**** EXERCISE DATA

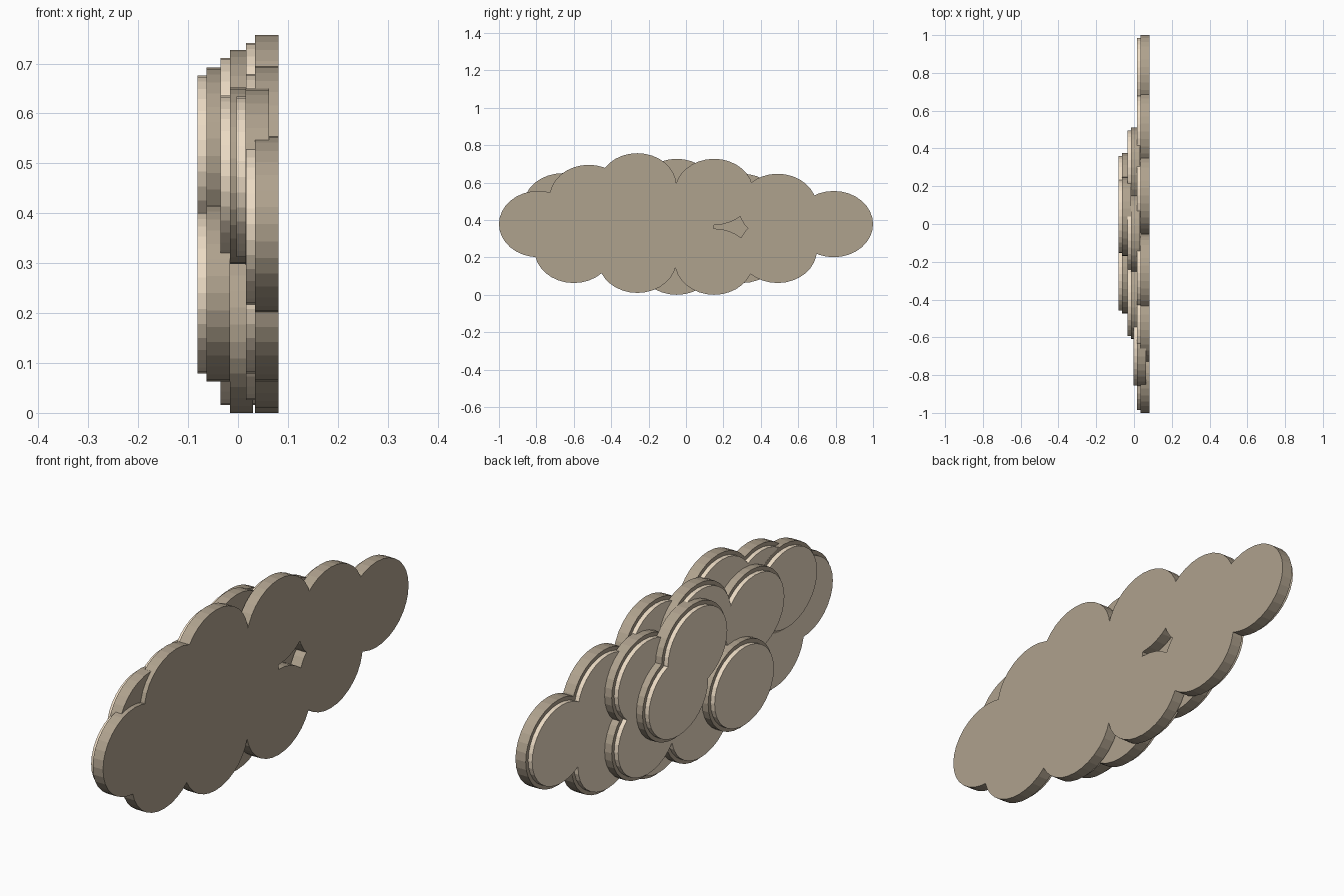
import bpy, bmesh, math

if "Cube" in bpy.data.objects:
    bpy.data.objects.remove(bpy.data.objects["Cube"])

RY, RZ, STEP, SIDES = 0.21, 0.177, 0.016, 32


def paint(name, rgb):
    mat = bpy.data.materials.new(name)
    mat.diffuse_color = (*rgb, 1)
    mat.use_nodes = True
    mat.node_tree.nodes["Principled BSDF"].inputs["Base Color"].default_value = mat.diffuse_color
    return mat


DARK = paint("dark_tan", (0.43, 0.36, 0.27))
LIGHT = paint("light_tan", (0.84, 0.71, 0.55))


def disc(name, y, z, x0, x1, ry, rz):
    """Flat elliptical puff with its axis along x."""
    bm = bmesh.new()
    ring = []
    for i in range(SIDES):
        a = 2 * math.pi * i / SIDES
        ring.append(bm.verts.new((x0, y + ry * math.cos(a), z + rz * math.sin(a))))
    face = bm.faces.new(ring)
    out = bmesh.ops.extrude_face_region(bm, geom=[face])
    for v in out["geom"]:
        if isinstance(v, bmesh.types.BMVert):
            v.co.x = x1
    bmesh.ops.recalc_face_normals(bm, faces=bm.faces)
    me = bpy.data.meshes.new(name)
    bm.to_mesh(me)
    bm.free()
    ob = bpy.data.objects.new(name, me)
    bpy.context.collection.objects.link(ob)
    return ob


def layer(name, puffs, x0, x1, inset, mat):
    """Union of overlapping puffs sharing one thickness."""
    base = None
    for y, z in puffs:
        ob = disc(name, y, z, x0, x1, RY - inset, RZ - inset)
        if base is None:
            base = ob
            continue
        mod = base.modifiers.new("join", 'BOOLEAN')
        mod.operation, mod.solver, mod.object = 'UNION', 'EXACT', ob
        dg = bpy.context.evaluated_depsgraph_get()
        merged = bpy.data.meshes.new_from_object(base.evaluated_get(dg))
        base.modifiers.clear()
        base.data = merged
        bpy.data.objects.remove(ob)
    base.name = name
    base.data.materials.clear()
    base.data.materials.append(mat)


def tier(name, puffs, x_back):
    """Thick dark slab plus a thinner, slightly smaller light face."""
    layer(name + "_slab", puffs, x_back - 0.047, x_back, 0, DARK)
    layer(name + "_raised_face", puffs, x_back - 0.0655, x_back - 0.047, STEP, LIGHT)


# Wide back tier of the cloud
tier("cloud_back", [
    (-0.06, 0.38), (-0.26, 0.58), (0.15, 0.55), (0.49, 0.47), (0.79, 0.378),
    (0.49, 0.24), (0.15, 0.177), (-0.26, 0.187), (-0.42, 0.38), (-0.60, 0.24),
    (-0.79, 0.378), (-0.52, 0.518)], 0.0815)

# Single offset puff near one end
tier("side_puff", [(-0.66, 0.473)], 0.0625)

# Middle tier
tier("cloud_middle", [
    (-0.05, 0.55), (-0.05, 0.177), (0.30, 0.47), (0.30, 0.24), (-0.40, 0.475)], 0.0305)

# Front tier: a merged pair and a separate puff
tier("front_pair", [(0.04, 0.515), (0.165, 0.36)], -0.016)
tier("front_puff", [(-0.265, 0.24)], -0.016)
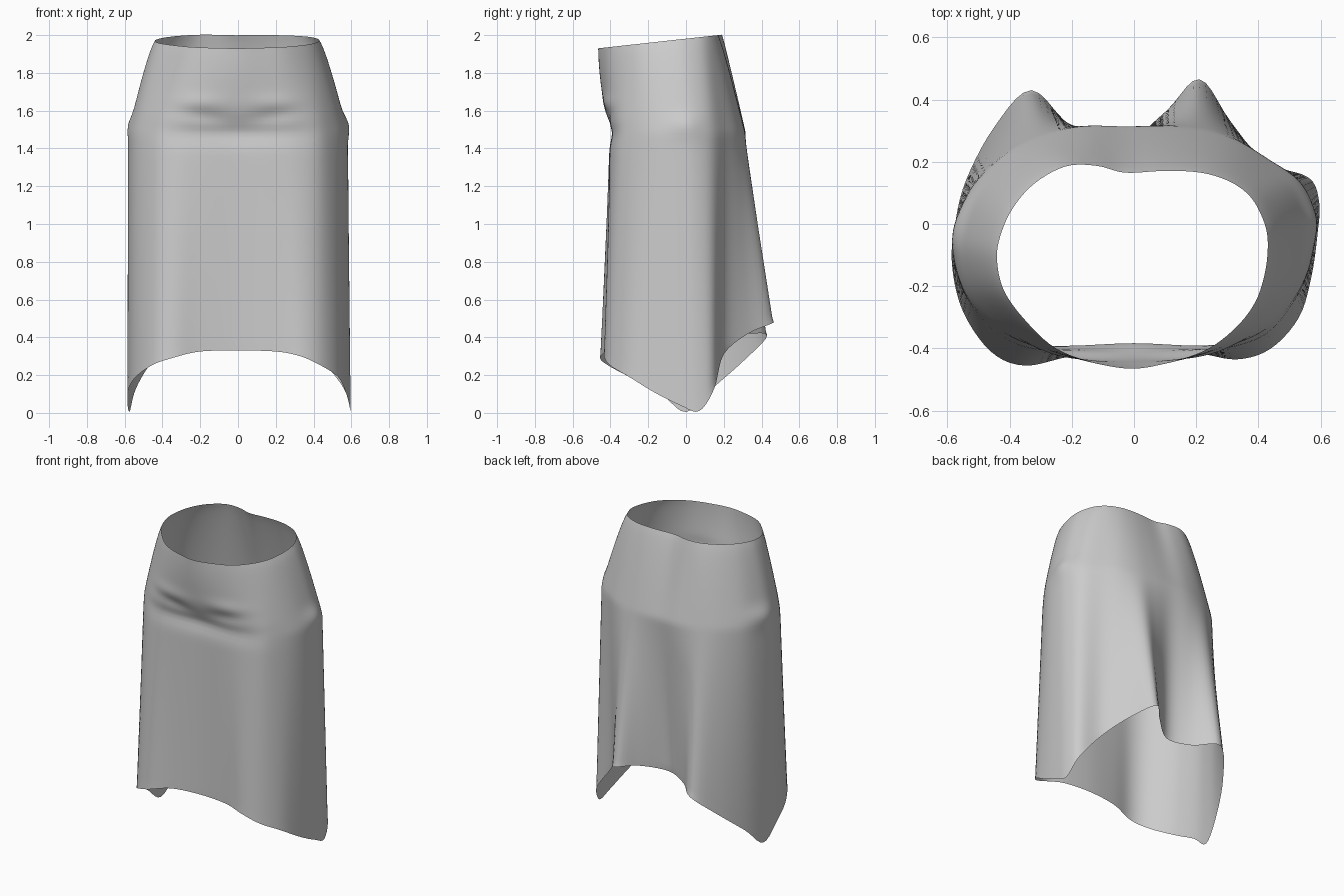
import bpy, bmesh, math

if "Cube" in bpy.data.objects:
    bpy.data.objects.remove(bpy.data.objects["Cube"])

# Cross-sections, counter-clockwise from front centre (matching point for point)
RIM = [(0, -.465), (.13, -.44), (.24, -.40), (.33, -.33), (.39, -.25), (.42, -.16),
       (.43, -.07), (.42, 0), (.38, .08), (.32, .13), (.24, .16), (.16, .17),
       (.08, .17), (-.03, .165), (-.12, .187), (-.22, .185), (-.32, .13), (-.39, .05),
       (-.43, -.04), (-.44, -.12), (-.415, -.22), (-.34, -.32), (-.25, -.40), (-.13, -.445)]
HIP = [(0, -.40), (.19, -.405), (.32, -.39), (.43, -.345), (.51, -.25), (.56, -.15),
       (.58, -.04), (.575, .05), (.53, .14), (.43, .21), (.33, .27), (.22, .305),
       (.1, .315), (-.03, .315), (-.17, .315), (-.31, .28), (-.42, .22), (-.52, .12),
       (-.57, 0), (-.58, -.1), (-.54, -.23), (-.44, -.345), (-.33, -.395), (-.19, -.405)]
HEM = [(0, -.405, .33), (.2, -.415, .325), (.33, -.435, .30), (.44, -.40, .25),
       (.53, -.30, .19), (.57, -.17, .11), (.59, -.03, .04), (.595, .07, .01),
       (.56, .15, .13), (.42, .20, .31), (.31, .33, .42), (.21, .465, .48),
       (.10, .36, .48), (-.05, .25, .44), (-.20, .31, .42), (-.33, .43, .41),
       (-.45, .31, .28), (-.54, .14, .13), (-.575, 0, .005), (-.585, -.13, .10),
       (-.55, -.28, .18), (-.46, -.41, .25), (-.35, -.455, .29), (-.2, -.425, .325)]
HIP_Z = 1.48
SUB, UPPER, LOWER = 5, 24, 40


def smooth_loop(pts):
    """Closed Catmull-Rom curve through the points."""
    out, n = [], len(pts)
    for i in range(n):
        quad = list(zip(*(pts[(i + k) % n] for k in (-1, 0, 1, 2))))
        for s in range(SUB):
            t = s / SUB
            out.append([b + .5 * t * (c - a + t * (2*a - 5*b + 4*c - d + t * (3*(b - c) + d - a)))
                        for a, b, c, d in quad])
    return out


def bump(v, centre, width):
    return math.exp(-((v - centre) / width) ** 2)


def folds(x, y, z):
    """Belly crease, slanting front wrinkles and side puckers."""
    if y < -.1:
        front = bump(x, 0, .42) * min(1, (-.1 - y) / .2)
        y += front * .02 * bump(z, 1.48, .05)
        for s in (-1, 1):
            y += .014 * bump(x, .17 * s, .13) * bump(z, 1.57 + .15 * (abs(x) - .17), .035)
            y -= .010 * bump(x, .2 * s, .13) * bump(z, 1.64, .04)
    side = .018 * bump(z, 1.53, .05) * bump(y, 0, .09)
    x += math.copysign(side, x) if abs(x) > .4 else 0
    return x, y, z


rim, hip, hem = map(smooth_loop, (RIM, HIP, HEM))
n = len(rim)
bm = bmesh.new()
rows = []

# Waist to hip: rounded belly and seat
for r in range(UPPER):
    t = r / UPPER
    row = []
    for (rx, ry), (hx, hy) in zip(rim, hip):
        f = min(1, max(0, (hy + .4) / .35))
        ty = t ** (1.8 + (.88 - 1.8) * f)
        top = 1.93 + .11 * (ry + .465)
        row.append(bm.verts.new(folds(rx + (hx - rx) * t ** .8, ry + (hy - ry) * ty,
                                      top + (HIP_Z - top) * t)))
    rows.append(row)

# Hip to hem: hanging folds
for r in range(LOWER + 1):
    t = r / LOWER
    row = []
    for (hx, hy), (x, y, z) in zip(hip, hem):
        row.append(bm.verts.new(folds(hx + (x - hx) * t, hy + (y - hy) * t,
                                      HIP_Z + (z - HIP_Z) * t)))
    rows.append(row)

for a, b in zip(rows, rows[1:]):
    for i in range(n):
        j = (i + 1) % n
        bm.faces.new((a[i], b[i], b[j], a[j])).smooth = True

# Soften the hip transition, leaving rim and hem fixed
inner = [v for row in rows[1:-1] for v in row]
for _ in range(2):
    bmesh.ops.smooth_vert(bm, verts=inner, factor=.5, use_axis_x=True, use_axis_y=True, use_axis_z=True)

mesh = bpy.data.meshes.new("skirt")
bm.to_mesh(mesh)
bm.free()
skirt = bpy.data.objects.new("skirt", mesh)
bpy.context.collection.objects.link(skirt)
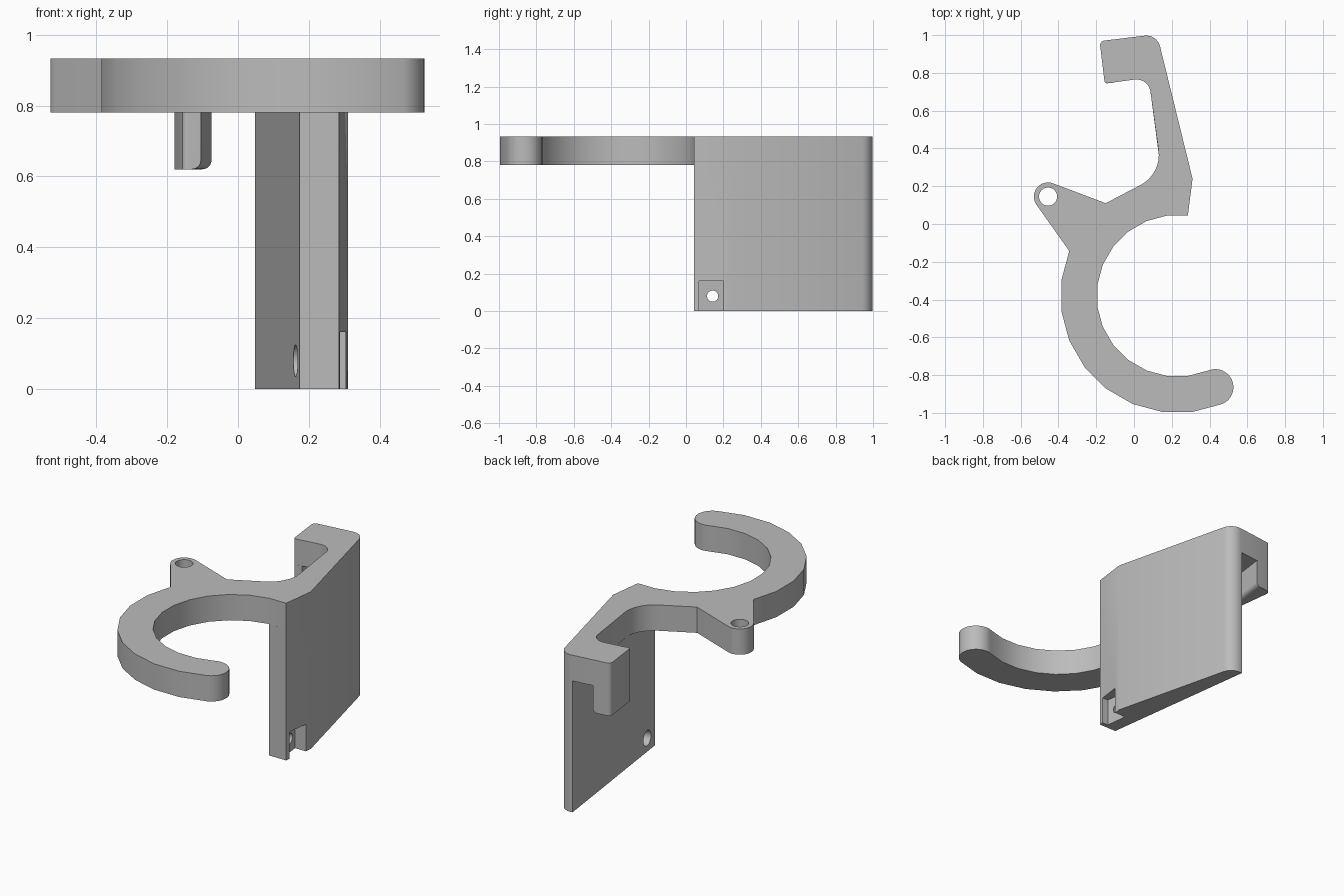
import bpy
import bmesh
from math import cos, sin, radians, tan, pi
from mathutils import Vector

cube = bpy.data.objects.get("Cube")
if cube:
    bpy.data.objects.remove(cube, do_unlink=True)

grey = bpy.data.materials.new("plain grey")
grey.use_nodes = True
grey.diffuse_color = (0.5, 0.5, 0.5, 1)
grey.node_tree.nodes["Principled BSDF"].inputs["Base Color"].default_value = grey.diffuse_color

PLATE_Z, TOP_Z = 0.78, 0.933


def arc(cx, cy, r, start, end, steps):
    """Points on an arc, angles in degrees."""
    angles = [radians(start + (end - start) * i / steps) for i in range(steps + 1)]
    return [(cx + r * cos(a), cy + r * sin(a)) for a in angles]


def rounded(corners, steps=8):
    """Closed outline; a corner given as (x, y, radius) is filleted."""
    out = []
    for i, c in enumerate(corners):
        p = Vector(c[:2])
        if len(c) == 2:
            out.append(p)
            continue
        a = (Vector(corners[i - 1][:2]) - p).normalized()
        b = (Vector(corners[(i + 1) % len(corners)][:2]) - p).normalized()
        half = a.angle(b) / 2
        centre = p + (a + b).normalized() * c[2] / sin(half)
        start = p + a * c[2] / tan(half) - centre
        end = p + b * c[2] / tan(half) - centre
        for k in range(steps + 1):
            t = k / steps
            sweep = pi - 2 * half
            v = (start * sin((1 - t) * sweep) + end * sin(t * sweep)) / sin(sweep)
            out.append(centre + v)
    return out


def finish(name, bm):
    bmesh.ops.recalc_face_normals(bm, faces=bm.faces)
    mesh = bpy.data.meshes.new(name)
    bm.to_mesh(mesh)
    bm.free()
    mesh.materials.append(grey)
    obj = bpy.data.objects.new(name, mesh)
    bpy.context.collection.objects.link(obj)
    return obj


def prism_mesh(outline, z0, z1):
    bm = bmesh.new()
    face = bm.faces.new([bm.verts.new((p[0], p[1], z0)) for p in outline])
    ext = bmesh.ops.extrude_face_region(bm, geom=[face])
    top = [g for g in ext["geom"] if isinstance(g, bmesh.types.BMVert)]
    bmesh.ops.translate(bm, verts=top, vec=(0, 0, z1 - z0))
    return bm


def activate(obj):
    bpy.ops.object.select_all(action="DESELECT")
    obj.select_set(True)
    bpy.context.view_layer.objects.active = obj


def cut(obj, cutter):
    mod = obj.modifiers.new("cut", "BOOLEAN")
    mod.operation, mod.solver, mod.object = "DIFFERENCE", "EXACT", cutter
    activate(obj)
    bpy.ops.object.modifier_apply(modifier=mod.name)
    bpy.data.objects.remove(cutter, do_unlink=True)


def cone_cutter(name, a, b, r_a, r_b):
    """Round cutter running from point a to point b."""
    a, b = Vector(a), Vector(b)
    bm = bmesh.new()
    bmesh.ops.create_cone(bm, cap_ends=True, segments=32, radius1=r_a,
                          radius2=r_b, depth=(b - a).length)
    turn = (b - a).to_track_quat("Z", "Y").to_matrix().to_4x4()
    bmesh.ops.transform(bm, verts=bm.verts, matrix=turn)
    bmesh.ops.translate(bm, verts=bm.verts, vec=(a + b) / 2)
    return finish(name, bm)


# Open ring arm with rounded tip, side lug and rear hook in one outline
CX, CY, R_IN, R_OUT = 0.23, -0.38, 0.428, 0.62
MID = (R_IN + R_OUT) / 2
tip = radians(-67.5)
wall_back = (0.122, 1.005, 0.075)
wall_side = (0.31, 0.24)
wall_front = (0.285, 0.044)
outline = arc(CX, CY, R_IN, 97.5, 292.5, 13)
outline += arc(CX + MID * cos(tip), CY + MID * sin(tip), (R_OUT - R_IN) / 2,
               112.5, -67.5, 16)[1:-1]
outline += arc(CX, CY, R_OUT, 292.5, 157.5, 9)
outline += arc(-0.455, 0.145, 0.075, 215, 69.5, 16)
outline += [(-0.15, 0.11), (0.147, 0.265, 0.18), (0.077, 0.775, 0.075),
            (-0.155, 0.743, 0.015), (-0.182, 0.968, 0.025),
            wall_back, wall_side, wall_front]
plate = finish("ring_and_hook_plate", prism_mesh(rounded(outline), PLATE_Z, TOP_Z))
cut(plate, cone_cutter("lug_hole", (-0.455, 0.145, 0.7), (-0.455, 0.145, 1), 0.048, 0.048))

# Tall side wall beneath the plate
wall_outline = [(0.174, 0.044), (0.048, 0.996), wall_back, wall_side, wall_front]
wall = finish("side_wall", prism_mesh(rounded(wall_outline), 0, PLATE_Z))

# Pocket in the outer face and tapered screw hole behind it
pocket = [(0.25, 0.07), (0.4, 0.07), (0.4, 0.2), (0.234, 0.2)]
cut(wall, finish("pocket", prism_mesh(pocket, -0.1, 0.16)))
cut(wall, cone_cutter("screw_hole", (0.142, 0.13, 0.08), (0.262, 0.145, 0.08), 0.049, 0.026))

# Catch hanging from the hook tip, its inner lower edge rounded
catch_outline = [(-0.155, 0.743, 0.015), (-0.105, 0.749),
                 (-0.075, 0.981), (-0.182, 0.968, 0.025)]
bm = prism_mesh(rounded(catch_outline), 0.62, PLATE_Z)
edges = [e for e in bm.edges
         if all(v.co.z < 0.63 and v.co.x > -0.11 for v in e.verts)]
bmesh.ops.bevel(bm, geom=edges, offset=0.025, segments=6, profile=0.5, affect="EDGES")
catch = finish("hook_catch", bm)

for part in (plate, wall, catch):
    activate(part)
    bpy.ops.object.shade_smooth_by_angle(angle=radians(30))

********

* WHAT IS NEEDED *
Where a line in the records above includes the string "SIDES", show it.

* WRITTEN SOLUTION *
RY, RZ, STEP, SIDES = 0.21, 0.177, 0.016, 32
    for i in range(SIDES):
        a = 2 * math.pi * i / SIDES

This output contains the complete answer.